■ Problem:
Look at every line of the material below and tally those containing "table". Reply with the total alone.
====================
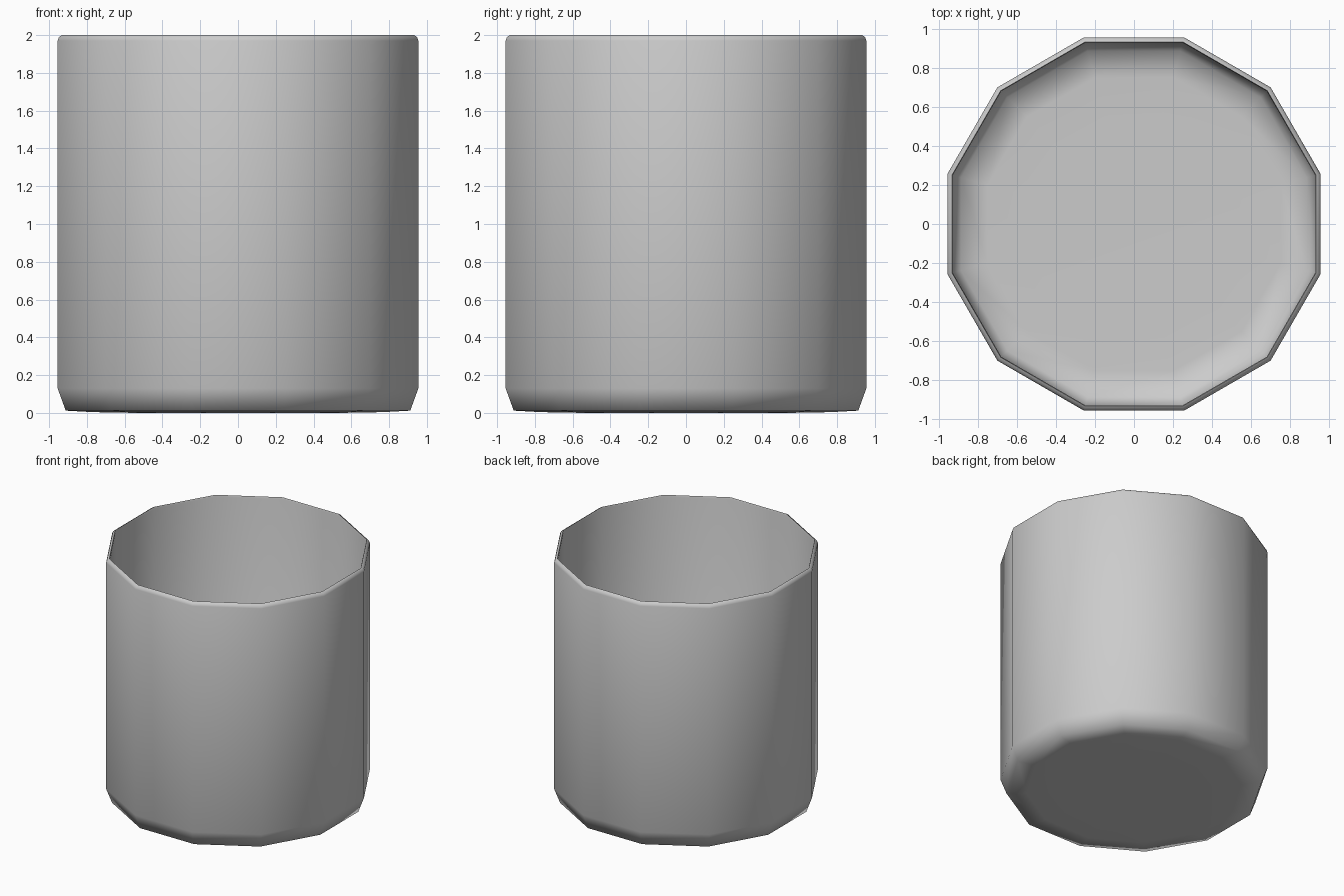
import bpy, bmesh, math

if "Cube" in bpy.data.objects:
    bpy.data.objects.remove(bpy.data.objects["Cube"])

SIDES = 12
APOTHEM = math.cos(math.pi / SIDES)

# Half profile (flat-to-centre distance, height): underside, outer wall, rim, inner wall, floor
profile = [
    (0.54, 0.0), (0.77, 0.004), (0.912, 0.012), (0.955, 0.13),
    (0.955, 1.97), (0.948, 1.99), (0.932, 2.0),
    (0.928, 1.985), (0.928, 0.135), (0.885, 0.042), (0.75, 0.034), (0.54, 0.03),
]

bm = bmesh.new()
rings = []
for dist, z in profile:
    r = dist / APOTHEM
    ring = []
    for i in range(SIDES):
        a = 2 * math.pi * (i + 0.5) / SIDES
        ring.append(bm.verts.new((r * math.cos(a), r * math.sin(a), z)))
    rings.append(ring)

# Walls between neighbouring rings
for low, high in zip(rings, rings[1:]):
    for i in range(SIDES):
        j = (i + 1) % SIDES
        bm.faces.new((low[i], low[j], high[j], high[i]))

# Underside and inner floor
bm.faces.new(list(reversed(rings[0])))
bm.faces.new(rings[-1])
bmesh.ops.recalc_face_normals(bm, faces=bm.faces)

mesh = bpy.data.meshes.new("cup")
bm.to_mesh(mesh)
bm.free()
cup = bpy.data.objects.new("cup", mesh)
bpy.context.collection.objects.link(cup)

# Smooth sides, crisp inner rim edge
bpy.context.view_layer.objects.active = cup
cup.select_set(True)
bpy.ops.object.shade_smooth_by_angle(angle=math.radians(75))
====================
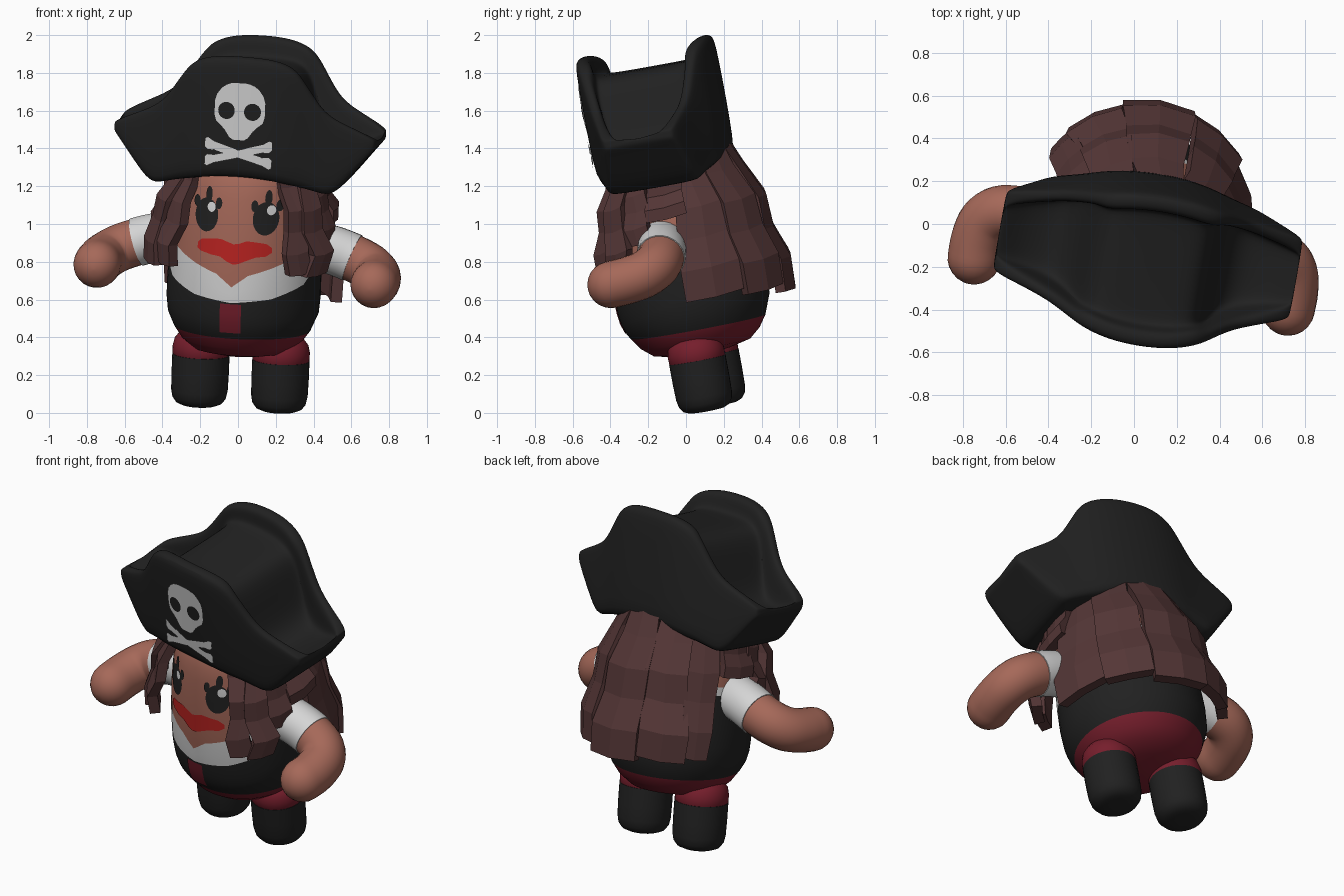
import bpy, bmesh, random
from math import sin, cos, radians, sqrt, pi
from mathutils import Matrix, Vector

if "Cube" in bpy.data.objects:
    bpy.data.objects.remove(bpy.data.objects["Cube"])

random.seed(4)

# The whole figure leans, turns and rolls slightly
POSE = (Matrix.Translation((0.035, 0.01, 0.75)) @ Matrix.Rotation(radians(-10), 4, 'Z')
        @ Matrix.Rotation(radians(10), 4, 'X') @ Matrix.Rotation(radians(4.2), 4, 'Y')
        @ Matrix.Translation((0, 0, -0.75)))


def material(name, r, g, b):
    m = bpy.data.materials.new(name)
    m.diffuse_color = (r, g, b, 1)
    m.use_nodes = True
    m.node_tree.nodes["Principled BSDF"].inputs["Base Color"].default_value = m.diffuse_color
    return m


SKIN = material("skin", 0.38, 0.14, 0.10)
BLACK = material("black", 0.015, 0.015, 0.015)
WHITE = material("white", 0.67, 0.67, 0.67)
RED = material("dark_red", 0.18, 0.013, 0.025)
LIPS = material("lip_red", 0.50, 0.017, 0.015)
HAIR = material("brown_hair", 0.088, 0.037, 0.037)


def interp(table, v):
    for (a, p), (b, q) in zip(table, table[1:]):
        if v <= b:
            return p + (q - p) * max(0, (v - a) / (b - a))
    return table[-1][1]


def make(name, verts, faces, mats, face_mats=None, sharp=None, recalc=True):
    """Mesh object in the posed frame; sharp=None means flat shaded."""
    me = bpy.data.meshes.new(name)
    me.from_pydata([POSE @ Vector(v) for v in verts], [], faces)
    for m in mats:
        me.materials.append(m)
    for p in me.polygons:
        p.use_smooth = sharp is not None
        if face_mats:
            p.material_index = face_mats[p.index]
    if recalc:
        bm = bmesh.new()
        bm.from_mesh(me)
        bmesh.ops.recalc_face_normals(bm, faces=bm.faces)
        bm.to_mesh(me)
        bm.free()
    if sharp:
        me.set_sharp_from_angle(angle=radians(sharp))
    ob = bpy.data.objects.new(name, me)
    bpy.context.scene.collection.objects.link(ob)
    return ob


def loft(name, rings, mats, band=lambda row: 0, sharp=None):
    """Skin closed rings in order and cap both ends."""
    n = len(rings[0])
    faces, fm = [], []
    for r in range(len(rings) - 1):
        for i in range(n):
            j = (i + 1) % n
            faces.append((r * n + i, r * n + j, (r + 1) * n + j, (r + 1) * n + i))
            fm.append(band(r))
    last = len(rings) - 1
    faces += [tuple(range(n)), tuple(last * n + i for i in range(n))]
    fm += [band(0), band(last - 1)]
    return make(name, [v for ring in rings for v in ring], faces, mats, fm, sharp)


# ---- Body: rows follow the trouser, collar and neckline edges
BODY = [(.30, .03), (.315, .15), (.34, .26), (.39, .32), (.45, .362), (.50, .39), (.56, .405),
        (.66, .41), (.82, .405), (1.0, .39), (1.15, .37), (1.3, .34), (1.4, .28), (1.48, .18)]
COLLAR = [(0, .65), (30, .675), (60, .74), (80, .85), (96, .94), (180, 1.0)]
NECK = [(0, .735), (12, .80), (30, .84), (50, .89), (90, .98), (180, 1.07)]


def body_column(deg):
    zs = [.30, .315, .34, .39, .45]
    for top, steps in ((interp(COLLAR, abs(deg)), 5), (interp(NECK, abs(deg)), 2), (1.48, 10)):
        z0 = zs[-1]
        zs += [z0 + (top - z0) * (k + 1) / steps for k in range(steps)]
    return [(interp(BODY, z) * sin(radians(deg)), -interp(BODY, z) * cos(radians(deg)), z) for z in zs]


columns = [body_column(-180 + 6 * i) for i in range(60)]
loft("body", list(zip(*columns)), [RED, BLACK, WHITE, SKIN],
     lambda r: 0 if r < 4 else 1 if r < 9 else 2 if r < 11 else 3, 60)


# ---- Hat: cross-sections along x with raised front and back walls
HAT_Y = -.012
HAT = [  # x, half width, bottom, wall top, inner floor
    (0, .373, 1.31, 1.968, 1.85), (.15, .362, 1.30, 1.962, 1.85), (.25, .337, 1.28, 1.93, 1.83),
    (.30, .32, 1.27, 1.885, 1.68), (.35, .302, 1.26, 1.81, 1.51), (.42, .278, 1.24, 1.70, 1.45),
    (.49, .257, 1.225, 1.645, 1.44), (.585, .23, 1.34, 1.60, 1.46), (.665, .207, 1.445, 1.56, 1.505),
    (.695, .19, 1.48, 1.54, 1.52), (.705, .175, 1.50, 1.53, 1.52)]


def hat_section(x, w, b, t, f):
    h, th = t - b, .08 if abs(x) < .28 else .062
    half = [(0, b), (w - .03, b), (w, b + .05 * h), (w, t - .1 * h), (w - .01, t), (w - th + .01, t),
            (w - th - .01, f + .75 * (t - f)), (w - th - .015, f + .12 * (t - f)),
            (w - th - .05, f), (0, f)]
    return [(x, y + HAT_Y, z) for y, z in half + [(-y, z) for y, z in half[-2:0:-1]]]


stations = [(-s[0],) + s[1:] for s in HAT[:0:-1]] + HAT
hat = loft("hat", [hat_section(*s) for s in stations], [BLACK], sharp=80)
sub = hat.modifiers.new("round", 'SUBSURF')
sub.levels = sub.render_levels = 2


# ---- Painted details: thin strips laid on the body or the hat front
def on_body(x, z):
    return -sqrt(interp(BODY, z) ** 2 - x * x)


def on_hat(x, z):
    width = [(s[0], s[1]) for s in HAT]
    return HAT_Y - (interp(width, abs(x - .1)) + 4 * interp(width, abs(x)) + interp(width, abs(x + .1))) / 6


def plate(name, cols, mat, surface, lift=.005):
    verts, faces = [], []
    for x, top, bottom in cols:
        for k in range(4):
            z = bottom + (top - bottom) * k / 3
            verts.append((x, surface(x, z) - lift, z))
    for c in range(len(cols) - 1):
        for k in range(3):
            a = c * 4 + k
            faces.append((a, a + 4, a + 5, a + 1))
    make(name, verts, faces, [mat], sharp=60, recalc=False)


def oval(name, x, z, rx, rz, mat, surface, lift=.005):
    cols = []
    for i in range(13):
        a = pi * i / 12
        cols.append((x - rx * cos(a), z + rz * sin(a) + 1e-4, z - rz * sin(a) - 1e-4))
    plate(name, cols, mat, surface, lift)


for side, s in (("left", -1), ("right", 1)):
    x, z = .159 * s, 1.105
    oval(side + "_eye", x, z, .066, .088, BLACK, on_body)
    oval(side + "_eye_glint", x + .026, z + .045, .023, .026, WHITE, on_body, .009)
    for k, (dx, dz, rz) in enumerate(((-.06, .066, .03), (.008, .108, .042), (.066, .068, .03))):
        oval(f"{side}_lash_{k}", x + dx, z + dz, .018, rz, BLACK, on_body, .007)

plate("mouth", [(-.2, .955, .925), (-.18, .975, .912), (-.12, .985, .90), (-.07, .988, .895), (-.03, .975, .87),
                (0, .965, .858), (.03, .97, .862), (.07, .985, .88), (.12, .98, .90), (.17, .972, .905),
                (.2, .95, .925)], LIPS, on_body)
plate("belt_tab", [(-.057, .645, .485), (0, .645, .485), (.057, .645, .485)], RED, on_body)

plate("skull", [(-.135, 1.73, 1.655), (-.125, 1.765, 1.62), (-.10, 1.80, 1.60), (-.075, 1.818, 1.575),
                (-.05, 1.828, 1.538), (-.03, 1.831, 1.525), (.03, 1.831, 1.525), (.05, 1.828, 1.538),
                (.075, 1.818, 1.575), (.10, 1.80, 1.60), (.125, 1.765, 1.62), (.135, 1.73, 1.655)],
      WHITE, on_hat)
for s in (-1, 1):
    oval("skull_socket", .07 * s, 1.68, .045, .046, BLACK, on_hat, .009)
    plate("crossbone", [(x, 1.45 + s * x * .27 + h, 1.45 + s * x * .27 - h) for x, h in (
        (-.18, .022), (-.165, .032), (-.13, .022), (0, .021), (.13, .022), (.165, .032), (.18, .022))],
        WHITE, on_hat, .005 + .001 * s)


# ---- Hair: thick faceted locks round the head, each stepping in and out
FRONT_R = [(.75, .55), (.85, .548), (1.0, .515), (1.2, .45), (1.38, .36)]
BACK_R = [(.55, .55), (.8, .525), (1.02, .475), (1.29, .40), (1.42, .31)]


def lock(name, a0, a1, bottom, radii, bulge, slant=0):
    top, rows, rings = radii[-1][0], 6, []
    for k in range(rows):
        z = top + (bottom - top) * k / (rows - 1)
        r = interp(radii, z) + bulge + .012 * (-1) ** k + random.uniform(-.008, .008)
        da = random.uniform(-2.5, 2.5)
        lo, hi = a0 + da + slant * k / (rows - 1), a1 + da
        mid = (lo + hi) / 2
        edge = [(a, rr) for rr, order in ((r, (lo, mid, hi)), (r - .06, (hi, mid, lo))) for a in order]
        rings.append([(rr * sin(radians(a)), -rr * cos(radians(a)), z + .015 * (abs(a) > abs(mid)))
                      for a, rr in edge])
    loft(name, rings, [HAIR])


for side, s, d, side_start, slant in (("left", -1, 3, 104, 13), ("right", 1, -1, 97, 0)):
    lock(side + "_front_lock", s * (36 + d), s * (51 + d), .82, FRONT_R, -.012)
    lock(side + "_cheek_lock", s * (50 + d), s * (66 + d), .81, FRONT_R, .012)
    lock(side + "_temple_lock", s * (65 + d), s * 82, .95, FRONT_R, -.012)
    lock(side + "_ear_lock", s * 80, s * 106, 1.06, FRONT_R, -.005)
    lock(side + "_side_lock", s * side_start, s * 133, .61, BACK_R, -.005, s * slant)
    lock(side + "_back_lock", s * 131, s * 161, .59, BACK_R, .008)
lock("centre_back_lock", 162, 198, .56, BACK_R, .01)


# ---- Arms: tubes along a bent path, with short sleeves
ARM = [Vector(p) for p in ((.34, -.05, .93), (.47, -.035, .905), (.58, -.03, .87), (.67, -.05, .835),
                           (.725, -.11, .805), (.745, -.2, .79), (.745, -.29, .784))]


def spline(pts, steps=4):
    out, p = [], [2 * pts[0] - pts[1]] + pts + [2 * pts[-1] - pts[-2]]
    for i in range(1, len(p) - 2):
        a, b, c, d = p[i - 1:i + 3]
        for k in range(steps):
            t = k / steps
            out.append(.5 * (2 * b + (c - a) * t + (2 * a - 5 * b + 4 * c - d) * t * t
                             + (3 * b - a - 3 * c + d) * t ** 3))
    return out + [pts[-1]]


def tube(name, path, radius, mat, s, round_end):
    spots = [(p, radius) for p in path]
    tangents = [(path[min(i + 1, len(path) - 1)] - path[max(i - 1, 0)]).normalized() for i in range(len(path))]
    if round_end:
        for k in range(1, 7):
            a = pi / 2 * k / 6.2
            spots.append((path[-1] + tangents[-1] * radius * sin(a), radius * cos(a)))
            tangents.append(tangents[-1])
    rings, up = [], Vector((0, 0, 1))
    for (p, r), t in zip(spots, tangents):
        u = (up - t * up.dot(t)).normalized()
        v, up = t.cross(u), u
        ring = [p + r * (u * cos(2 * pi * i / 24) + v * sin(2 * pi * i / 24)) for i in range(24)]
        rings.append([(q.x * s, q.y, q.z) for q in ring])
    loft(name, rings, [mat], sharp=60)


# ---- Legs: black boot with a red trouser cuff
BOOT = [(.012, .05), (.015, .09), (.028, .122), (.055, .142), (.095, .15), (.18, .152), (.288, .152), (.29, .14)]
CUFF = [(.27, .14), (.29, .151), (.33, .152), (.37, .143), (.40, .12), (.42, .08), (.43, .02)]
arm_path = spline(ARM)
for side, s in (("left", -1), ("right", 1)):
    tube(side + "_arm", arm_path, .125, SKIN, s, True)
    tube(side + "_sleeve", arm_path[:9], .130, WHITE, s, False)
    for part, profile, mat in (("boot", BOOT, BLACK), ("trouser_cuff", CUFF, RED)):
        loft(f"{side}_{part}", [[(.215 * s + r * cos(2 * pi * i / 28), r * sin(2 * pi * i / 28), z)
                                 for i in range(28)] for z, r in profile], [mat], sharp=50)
====================
■ The completed task:
3